Stuff broke on Ubuntu (not as much as Fedora!), and I wasted time fixing it.
I installed Ubuntu for a few n00bs, friends who were tired of their virus/crash ridden XP, etc.
They all became frustrated, because, well, stuff broke, and they didn't know how to fix it.
Now, when my Mom got an old computer from a friend, a 400hmz PII with like 128mb ram, I installed Lenny on it for her.
It's run great ever since, without a single problem (time to go update her to Squeeze, though).
I've been using Debian on all my desktops now for about 2 years, upgraded to Squeeze last weekend.
The most trivially easy, seamless upgrade ever. (can't be said of ubuntu's frantic release schedule, where every new silly snake release breaks more stuff).
Nothing ever breaks in Debian. I haven't had a single software problem since making the move, and I can't imagine ever moving away, now.

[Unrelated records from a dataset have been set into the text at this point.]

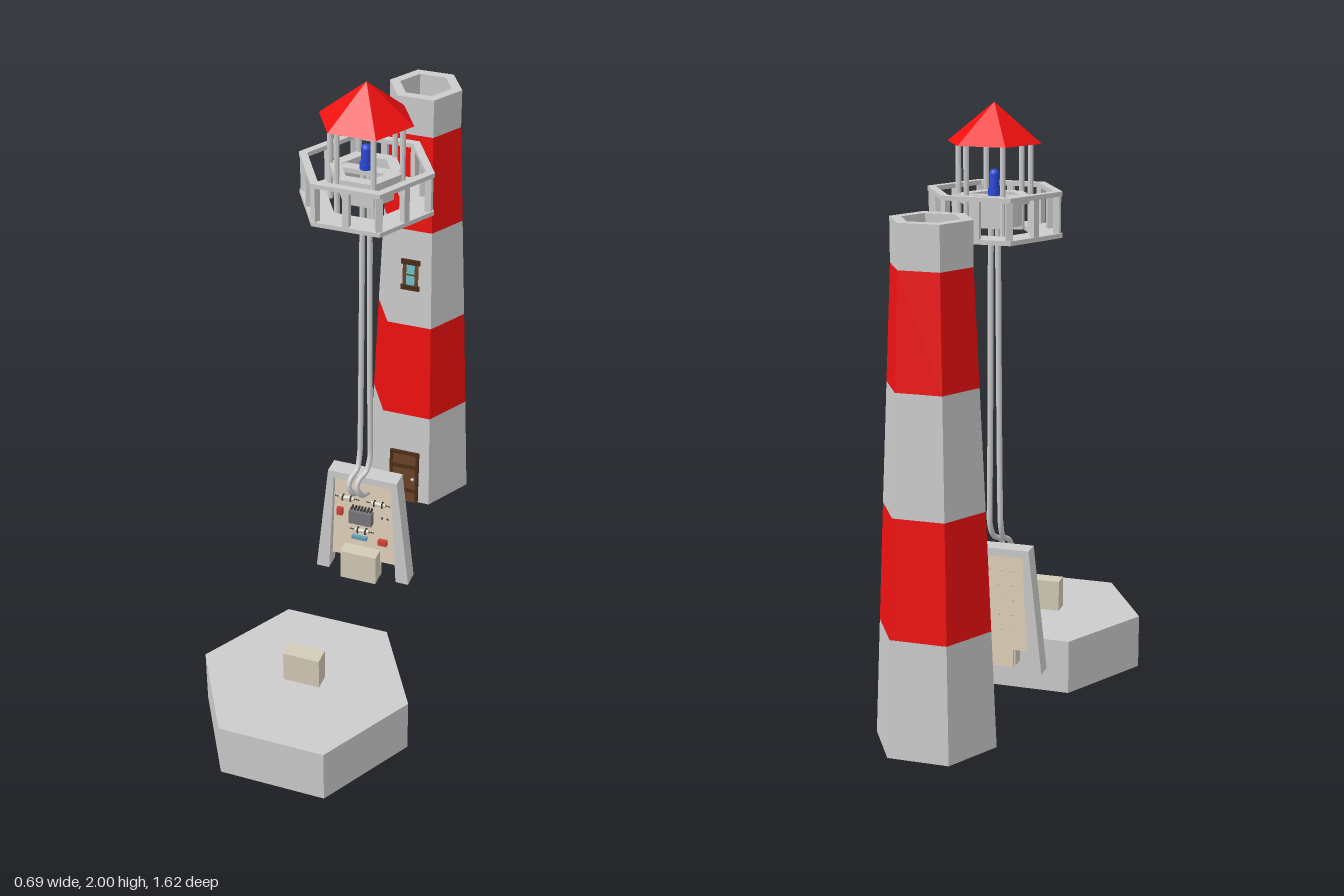
import * as THREE from 'three';

const mat = (color) => new THREE.MeshStandardMaterial({ color, flatShading: true });
const GREY = mat(0xcccccc), RED = mat(0xf01010), BROWN = mat(0x6b4226), DARK_BROWN = mat(0x4a2c18);
const BEIGE = mat(0xd2cab6), BOARD = mat(0xe2d2ba), BLACK = mat(0x3c3c40), CHIP = mat(0x77777c);
const BLUE = mat(0x2a48d8), GLASS = mat(0x6fc0cc), CYAN = mat(0x5f9fb8), COMPONENT_RED = mat(0xd04038);

function add(parent, name, geometry, material, x = 0, y = 0, z = 0) {
  const mesh = new THREE.Mesh(geometry, material);
  mesh.name = name;
  mesh.position.set(x, y, z);
  parent.add(mesh);
  return mesh;
}
const box = (parent, name, material, w, h, d, x, y, z) =>
  add(parent, name, new THREE.BoxGeometry(w, h, d), material, x, y, z);

// Six-sided solid of revolution with corners on the x axis
const hex = (parent, name, material, profile) => add(parent, name,
  new THREE.LatheGeometry(profile.map(([r, y]) => new THREE.Vector2(r, y)), 6, Math.PI / 6), material);

// Hexagonal ring with a rectangular section
const hexRing = (parent, name, material, outer, inner, y0, y1) =>
  hex(parent, name, material, [[outer, y0], [outer, y1], [inner, y1], [inner, y0], [outer, y0]]);

function group(parent, name, z) {
  const g = new THREE.Group();
  g.name = name;
  g.position.z = z;
  parent.add(g);
  return g;
}

function extrude(points, depth) {
  const shape = new THREE.Shape(points.map(([x, y]) => new THREE.Vector2(x, y)));
  return new THREE.ExtrudeGeometry(shape, { depth, bevelEnabled: false });
}

function buildBase(root) {
  const base = group(root, 'base', 0.51);
  hex(base, 'baseBlock', GREY, [[0, 0], [0.345, 0], [0.345, 0.185], [0, 0.185]]);
  box(base, 'basePlug', BEIGE, 0.12, 0.11, 0.056, -0.004, 0.237, -0.004);
}

function buildTower(root) {
  const tower = group(root, 'tower', -0.648);
  // Tapered hollow bands, alternating grey and red, with a straight collar on top
  const levels = [0.19, 0.55, 0.91, 1.27, 1.61, 1.74];
  const radii = [0.187, 0.171, 0.155, 0.138, 0.122, 0.122];
  const inner = [0.152, 0.136, 0.12, 0.103, 0.087, 0.087];
  for (let i = 0; i < 5; i++) {
    hex(tower, 'towerBand' + (i + 1), i % 2 ? RED : GREY,
      [[radii[i], levels[i]], [radii[i + 1], levels[i + 1]], [inner[i + 1], levels[i + 1]],
        [inner[i], levels[i]], [radii[i], levels[i]]]);
  }

  // Door leaning with the front wall
  const door = group(tower, 'door', 0.162);
  door.position.y = 0.19;
  door.rotation.x = -0.04;
  box(door, 'doorLeaf', BROWN, 0.094, 0.2, 0.012, 0, 0.1, 0.002);
  for (const s of [-1, 1]) box(door, 'doorJamb', DARK_BROWN, 0.01, 0.21, 0.02, s * 0.048, 0.105, 0.002);
  box(door, 'doorLintel', DARK_BROWN, 0.106, 0.01, 0.02, 0, 0.205, 0.002);
  for (const y of [0.05, 0.15]) box(door, 'doorBrace', DARK_BROWN, 0.086, 0.014, 0.006, 0, y, 0.009);
  add(door, 'doorKnob', new THREE.IcosahedronGeometry(0.006, 1), GREY, 0.033, 0.1, 0.011);

  // Window with wide sill and lintel
  const window = group(tower, 'window', 0.125);
  window.position.y = 1.105;
  window.rotation.x = -0.04;
  box(window, 'windowPane', GLASS, 0.034, 0.085, 0.008, 0, 0, 0);
  for (const s of [-1, 1]) {
    box(window, 'windowJamb', BROWN, 0.012, 0.1, 0.012, s * 0.021, 0, 0);
    box(window, 'windowRail', DARK_BROWN, 0.066, 0.018, 0.016, 0, s * 0.048, 0);
  }
  box(window, 'windowMullion', BROWN, 0.034, 0.005, 0.01, 0, 0, 0);
}

function buildLantern(root) {
  const lantern = group(root, 'lantern', -0.067);
  hex(lantern, 'roof', RED, [[0.135, 1.88], [0.148, 1.88], [0, 2], [0, 1.988], [0.135, 1.88]]);
  hexRing(lantern, 'galleryFloor', GREY, 0.214, 0.125, 1.6, 1.614);
  hexRing(lantern, 'galleryRail', GREY, 0.214, 0.187, 1.726, 1.74);

  for (let i = 0; i < 6; i++) {
    const a = i * Math.PI / 3, m = a + Math.PI / 6;
    // Railing post at each corner and in the middle of each side
    for (const [angle, r] of [[a, 0.197], [m, 0.174]]) {
      const post = box(lantern, 'railingPost', GREY, 0.02, 0.116, 0.02,
        r * Math.cos(angle), 1.67, r * Math.sin(angle));
      post.rotation.y = -angle;
    }
    // Slim roof column
    add(lantern, 'roofColumn', new THREE.CylinderGeometry(0.009, 0.009, 0.29, 8), GREY,
      0.114 * Math.cos(a), 1.748, 0.114 * Math.sin(a));
  }

  // Lamp holder and lamp
  hexRing(lantern, 'lampRing', GREY, 0.118, 0.08, 1.7, 1.722);
  hexRing(lantern, 'lampSleeve', GREY, 0.088, 0.08, 1.63, 1.722);
  box(lantern, 'lampBridge', GREY, 0.16, 0.016, 0.034, 0, 1.712, 0);
  add(lantern, 'lampFoot', new THREE.CylinderGeometry(0.02, 0.02, 0.02, 16), BLUE, 0, 1.73, 0);
  const lamp = add(lantern, 'lamp', new THREE.CapsuleGeometry(0.016, 0.04, 6, 16), BLUE, 0, 1.764, 0);
  lamp.material = new THREE.MeshStandardMaterial({ color: 0x2a48d8 });
}

function buildCables(root) {
  const smooth = new THREE.MeshStandardMaterial({ color: 0xcccccc });
  for (const s of [-1, 1]) {
    const path = [[s * 0.009, 1.73, -0.067], [s * 0.012, 1.5, -0.067], [s * 0.014, 1.1, -0.065],
      [s * 0.017, 0.75, -0.064], [s * 0.018, 0.67, -0.06], [s * 0.016 - 0.004, 0.625, -0.04],
      [s * 0.014 - 0.018, 0.605, -0.012], [s * 0.014 - 0.02, 0.575, 0],
      [s * 0.014 - 0.008, 0.545, -0.014], [s * 0.014, 0.53, -0.054]];
    const curve = new THREE.CatmullRomCurve3(path.map((p) => new THREE.Vector3(...p)));
    add(root, 'cable', new THREE.TubeGeometry(curve, 120, 0.009, 10), smooth);
  }
}

function buildCircuitPanel(root) {
  const panel = group(root, 'circuitPanel', 0);
  // Arched frame with sloping legs
  add(panel, 'panelFrame', extrude([[-0.165, 0.19], [-0.12, 0.19], [-0.1, 0.577], [0.1, 0.577],
    [0.12, 0.19], [0.165, 0.19], [0.12, 0.602], [-0.12, 0.602]], 0.06), GREY, 0, 0, -0.095);
  // Board with a narrow tab at the bottom
  add(panel, 'circuitBoard', extrude([[-0.06, 0.19], [0.06, 0.19], [0.06, 0.25], [0.112, 0.25],
    [0.1, 0.577], [-0.1, 0.577], [-0.112, 0.25], [-0.06, 0.25]], 0.012), BOARD, 0, 0, -0.062);
  box(panel, 'connector', BEIGE, 0.125, 0.11, 0.05, -0.003, 0.246, -0.025);

  // Chip with pins along both long edges
  const face = -0.05;
  box(panel, 'chip', CHIP, 0.08, 0.05, 0.022, -0.003, 0.438, face + 0.019);
  for (let i = 0; i < 7; i++) {
    for (const s of [-1, 1]) {
      box(panel, 'chipPin', BLACK, 0.005, 0.008, 0.022, -0.036 + i * 0.011, 0.438 + s * 0.029, face + 0.01);
    }
  }
  // Resistors with wire leads
  for (const [x, y] of [[-0.055, 0.5], [0.055, 0.5], [-0.003, 0.375]]) {
    const body = add(panel, 'resistor', new THREE.CylinderGeometry(0.008, 0.008, 0.05, 10), BEIGE, x, y, face + 0.01);
    const lead = add(panel, 'resistorLead', new THREE.CylinderGeometry(0.002, 0.002, 0.085, 6), BLACK, x, y, face + 0.01);
    body.rotation.z = lead.rotation.z = Math.PI / 2;
    for (const dx of [-0.014, 0.014]) box(panel, 'resistorBand', BLACK, 0.005, 0.017, 0.017, x + dx, y, face + 0.01);
  }
  box(panel, 'capacitor', COMPONENT_RED, 0.02, 0.027, 0.014, -0.082, 0.437, face + 0.007);
  box(panel, 'capacitor', COMPONENT_RED, 0.03, 0.02, 0.014, 0.07, 0.34, face + 0.007);
  box(panel, 'coil', CYAN, 0.052, 0.012, 0.012, -0.013, 0.34, face + 0.006);
  for (const x of [0.065, 0.085]) box(panel, 'contact', BLACK, 0.006, 0.006, 0.006, x, 0.438, face);

  // Solder dots on the back
  for (let row = 0; row < 5; row++) {
    for (let i = 0; i < 4; i++) {
      add(panel, 'solderDot', new THREE.SphereGeometry(0.004, 6, 4), GREY,
        -0.06 + i * 0.04 + (row % 2) * 0.008, 0.32 + row * 0.05, -0.062);
    }
  }
}

export function createModel() {
  const root = new THREE.Group();
  root.name = 'explodedLighthouse';
  buildBase(root);
  buildTower(root);
  buildLantern(root);
  buildCables(root);
  buildCircuitPanel(root);
  return root;
}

It's rock-solid, impregnable, and it just works.
I don't get what's supposedly so "user-friendly" about Ubuntu.
For one thing, I kind of agree with Tuomo Valkonen about "usability" anyway. Do what I want, only what I want, and stay out of the way.
Ubuntu makes too many decisions for the user, and not always good ones (usually tying a ton of bloat together in "metapackages" in such fashion that you can't remove some useless crap like, say , cowsay, or something, without removing your entire window manager).
Debian allows me to install what I need, precisely, no more no less.
And for n00bs, it doesn't break and cause problems.